■ **What to produce**
Here are the records. Write out exactly the lines between the one holding "bm.to_mesh(me)" and the one holding "s = (x[1] - x[0], y[1]", inclusive.

• • •

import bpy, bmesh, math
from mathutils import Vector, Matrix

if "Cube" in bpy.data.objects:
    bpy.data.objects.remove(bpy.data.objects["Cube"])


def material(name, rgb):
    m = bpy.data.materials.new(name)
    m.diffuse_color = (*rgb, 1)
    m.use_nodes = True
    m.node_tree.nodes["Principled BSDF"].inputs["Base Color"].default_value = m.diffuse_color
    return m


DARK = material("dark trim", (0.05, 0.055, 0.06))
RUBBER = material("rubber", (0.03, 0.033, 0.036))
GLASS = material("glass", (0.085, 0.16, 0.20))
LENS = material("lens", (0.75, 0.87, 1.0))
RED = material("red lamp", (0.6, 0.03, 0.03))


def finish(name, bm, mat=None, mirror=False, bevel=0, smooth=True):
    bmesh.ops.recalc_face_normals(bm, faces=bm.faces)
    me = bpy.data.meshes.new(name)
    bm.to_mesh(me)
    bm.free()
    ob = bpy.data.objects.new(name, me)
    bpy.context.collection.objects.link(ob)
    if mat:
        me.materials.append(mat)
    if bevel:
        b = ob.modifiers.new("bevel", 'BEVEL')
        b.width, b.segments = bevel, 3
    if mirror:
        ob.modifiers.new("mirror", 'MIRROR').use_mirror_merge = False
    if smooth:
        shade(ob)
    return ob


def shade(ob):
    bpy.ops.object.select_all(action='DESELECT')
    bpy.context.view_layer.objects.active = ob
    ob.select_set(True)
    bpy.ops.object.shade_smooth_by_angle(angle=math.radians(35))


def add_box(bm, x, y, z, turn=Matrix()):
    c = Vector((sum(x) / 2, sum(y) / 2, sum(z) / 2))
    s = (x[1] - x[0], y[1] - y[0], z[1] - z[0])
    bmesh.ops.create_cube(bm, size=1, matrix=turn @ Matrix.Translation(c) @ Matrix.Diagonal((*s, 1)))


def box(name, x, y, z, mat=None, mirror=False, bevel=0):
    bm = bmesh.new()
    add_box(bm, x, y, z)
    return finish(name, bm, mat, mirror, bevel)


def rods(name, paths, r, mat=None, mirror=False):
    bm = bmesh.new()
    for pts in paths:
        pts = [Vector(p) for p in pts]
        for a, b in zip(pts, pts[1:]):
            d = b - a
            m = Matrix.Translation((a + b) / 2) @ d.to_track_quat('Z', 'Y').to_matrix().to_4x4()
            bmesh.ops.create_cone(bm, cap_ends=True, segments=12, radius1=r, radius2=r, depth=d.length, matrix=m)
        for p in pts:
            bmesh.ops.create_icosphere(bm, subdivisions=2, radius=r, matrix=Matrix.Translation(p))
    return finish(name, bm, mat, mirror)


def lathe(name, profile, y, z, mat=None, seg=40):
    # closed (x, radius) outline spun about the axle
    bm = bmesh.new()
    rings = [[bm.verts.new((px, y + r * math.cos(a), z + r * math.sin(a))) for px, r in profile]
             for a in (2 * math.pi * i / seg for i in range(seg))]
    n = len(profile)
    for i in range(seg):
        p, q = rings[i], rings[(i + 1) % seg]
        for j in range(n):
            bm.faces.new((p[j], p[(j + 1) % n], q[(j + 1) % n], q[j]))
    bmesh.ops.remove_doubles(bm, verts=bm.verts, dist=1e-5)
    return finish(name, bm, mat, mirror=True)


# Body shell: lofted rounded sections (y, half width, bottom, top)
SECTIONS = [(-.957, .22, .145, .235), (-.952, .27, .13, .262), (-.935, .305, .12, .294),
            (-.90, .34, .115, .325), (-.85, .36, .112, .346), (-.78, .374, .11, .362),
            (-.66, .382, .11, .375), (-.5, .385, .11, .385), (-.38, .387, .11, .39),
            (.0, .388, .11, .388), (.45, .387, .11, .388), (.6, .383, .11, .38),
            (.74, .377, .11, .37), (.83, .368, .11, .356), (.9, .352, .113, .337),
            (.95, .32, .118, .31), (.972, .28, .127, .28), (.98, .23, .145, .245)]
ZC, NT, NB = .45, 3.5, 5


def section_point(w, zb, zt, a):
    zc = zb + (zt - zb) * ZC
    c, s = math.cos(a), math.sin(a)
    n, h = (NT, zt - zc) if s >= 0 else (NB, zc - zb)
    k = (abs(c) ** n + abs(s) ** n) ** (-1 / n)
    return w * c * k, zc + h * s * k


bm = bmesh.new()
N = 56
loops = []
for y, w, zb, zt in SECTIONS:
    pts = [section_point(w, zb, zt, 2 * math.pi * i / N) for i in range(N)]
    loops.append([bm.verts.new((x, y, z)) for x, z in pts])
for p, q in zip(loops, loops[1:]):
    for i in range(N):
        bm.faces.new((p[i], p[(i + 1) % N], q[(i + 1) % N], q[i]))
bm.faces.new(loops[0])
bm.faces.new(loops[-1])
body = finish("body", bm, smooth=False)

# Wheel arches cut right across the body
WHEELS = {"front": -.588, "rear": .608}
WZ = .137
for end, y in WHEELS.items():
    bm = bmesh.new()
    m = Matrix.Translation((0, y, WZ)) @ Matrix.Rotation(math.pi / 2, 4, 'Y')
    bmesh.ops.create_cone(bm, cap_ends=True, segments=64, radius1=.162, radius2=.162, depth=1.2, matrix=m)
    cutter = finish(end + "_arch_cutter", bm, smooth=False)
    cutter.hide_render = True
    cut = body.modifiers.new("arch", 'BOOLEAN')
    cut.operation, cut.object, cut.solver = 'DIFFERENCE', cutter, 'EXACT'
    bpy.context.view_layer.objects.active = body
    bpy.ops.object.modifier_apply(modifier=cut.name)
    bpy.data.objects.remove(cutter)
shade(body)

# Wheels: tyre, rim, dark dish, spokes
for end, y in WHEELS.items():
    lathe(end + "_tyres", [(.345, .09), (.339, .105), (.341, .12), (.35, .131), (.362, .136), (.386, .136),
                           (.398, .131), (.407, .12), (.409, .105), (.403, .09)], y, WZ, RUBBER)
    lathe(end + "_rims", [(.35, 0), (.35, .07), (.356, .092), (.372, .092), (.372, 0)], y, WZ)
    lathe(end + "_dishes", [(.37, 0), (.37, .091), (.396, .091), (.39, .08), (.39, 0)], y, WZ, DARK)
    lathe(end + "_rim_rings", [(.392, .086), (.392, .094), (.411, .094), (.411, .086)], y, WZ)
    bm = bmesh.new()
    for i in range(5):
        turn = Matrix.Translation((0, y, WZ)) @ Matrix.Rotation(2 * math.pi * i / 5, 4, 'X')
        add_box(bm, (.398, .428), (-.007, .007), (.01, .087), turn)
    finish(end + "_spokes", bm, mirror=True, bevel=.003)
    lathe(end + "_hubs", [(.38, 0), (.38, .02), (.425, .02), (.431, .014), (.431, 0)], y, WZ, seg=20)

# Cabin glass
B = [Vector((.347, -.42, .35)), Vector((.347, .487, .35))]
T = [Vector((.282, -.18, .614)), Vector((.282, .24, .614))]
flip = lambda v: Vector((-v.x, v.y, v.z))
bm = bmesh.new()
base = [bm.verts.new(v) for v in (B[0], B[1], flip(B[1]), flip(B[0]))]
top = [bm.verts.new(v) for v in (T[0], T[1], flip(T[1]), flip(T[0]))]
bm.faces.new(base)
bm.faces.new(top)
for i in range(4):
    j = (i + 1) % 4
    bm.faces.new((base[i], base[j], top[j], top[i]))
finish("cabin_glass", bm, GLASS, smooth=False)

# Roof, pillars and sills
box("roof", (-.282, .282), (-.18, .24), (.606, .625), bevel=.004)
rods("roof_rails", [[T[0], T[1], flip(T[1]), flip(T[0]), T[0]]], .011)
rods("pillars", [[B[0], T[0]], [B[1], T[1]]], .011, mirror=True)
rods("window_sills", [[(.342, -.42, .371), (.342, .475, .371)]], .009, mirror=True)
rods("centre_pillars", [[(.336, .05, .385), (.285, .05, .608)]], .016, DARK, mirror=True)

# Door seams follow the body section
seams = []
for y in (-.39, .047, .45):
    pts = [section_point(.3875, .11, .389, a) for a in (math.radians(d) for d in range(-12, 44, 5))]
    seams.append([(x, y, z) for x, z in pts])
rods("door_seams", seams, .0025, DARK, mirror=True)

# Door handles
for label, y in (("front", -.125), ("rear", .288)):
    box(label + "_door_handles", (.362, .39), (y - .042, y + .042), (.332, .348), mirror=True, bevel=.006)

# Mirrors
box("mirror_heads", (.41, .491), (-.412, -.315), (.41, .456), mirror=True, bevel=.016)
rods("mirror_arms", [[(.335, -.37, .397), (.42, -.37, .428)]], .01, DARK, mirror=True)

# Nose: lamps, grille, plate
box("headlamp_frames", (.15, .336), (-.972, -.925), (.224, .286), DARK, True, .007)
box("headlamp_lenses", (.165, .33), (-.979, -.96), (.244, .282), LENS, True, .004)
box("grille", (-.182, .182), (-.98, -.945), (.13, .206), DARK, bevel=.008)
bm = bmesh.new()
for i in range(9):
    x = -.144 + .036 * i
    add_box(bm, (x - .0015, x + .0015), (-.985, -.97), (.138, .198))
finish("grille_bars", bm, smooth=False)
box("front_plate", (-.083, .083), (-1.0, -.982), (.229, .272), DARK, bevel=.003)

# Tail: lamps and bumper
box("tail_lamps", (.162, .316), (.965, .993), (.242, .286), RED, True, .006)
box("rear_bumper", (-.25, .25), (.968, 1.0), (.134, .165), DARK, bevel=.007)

• • •

■ **Problem solution**
    bm.to_mesh(me)
    bm.free()
    ob = bpy.data.objects.new(name, me)
    bpy.context.collection.objects.link(ob)
    if mat:
        me.materials.append(mat)
    if bevel:
        b = ob.modifiers.new("bevel", 'BEVEL')
        b.width, b.segments = bevel, 3
    if mirror:
        ob.modifiers.new("mirror", 'MIRROR').use_mirror_merge = False
    if smooth:
        shade(ob)
    return ob


def shade(ob):
    bpy.ops.object.select_all(action='DESELECT')
    bpy.context.view_layer.objects.active = ob
    ob.select_set(True)
    bpy.ops.object.shade_smooth_by_angle(angle=math.radians(35))


def add_box(bm, x, y, z, turn=Matrix()):
    c = Vector((sum(x) / 2, sum(y) / 2, sum(z) / 2))
    s = (x[1] - x[0], y[1] - y[0], z[1] - z[0])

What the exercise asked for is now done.